Acting Homeland Security boss brings experience to Harvey role

As thousands of flood victims in Texas face the harsh reality and devastation left behind by Hurricane Harvey, the focus now shifts to relief efforts -- including how the federal government will respond.

One key player is Elaine Duke, acting head of the Department of Homeland Security, who is just one month into her new role.

Duke took the job when Gen. John Kelly, the previous secretary of Homeland Security, became President Trump’s chief of staff at the White House.

In a recent interview with NPR, Duke outlined how DHS planned to operate in the aftermath of Harvey. She described how DHS coordinates efforts with its sub-units, including FEMA (Federal Emergency Management Agency) and ICE (Immigration and Customs Enforcement).

Safety is the key concern, Duke said.

“We surge with FEMA. So some of our resources in DHS join FEMA to support its support of the governor -- in this case, Texas," Duke said. "But we also have to ensure the safety and law enforcement throughout the country.
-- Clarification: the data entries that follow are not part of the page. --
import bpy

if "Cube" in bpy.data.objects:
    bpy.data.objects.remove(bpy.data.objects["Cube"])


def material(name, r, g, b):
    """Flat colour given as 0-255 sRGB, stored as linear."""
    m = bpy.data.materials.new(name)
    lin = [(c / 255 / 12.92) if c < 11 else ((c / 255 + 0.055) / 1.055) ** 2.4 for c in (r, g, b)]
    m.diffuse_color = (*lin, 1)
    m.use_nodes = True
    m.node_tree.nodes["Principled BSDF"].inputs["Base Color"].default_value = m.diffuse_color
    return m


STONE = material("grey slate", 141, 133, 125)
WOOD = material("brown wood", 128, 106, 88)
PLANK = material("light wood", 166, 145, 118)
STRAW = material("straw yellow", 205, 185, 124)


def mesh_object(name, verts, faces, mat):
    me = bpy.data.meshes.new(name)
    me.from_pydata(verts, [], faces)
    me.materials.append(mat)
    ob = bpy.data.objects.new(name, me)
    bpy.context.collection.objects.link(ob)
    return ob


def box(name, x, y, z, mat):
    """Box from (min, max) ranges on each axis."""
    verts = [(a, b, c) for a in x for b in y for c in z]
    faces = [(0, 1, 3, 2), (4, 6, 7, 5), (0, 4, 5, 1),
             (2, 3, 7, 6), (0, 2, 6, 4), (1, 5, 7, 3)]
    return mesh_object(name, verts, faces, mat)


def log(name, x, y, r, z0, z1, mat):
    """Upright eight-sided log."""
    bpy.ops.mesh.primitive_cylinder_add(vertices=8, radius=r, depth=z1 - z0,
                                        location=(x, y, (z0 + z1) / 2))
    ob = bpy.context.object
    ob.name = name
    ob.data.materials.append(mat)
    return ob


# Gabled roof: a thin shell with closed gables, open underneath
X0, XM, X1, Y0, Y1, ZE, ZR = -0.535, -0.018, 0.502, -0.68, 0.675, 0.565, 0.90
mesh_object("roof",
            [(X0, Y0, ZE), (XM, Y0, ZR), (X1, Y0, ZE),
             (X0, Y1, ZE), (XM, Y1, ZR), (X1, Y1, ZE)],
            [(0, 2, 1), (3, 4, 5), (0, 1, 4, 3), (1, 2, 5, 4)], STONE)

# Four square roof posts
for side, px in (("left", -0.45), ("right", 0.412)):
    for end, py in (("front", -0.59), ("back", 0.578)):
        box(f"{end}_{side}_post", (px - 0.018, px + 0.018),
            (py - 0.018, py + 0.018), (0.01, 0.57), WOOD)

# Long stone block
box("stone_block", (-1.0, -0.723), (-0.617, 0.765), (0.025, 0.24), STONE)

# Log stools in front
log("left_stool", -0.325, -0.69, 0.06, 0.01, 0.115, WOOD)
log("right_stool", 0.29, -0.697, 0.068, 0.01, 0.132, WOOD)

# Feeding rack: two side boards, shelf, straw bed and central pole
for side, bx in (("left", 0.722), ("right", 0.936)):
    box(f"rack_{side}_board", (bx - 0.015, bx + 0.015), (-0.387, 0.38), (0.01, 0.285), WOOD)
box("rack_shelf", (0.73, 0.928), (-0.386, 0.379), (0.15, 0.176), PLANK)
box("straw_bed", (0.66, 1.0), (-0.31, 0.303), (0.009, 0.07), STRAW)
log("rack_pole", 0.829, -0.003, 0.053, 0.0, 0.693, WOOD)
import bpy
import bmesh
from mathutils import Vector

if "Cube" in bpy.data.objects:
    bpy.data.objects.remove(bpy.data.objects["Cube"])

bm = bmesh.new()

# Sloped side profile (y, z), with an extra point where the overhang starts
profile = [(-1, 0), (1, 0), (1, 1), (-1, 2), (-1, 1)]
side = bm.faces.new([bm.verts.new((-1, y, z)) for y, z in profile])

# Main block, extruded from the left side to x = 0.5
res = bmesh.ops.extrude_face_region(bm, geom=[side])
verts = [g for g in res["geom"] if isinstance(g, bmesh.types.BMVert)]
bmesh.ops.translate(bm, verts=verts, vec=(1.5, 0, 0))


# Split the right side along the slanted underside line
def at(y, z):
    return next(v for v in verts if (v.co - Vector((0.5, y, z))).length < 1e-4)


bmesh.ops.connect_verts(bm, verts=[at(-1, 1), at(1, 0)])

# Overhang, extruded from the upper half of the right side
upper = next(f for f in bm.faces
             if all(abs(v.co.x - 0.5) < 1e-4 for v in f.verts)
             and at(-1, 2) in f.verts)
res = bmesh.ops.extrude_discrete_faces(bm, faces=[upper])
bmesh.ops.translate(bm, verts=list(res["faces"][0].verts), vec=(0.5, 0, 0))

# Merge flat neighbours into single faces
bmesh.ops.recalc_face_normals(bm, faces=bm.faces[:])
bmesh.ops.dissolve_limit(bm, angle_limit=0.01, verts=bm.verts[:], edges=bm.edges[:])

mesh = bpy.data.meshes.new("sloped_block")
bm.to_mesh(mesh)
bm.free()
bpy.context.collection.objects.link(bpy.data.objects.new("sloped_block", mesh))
So we find that right balance of surging resources to FEMA and continuing our current operations.”

In the week since Harvey made landfall in Texas as a Category 4 hurricane, DHS has activated its Surge Capacity Force, a voluntary program that allows DHS employees outside FEMA to assist in disaster response efforts, pending DHS approval.

ICE has deployed 200 agents to provide security in areas affected by Harvey, as well as aid in search-and-rescue efforts.

Duke, who served as deputy secretary of DHS before taking the top job on an interim basis, has served in the federal government for nearly three decades.

As deputy secretary, Duke led “all efforts related to the strategic execution of DHS’s vital missions,” her DHS biography states.

Duke is also a big proponent of President Trump’s plan to build a wall along the U.S.-Mexico border, writing in USA Today this month that it “will save countless innocent lives.”

“Our Border Patrol agents have seen firsthand the success of a border wall in Yuma, Ariz. — which serves as a prime example of how investments in personnel, technology and a border wall can turn the tide against a flood of illegal immigration and secure our homeland,” Duke wrote.

Congress will have a large to-do list when it returns from recess after Labor Day. First and foremost will likely be allocating funding for Harvey relief efforts. President Trump is reportedly calling for $6 billion in aid.